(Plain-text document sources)
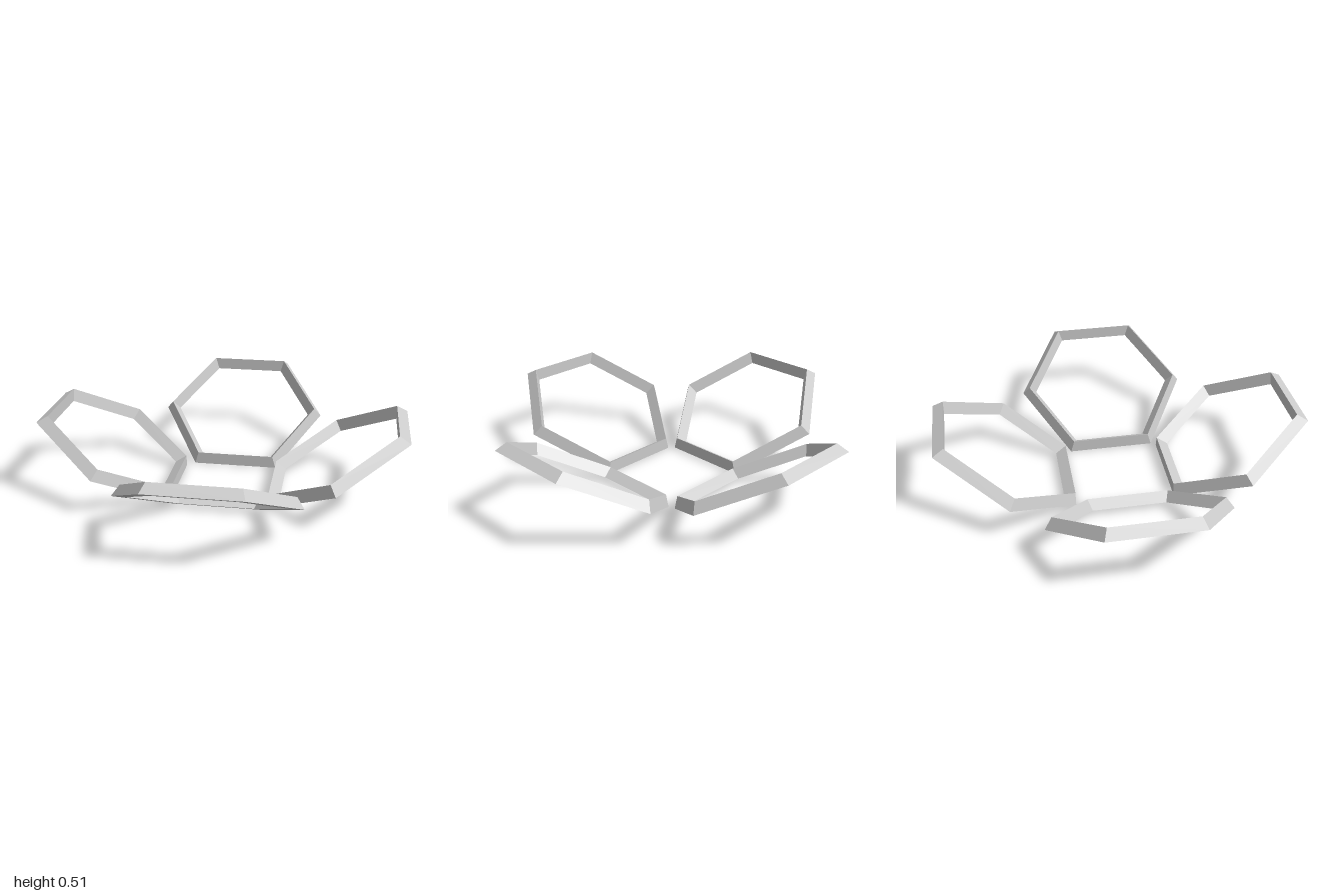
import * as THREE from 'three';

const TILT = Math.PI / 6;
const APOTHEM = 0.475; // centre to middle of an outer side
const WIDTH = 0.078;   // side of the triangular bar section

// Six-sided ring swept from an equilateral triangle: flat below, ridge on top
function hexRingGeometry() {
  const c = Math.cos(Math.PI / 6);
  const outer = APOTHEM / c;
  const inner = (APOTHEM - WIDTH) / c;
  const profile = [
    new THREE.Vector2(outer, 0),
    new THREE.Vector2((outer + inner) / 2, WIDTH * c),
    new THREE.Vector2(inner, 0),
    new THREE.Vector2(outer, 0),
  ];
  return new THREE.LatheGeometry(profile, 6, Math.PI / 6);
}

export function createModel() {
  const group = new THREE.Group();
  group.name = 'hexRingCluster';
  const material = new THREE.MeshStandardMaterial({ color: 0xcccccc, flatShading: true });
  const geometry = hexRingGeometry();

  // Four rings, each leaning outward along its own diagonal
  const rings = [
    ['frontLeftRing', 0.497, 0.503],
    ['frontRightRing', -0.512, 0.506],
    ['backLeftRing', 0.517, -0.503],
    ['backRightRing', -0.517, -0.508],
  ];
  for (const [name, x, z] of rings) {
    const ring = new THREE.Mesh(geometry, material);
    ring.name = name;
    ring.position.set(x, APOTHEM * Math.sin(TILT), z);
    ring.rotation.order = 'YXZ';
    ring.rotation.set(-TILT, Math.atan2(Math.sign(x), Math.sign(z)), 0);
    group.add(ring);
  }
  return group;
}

▸ Required work
Scanning the data above, copy out every line where "rings" is found.

▸ Task solution
  // Four rings, each leaning outward along its own diagonal
  const rings = [
  for (const [name, x, z] of rings) {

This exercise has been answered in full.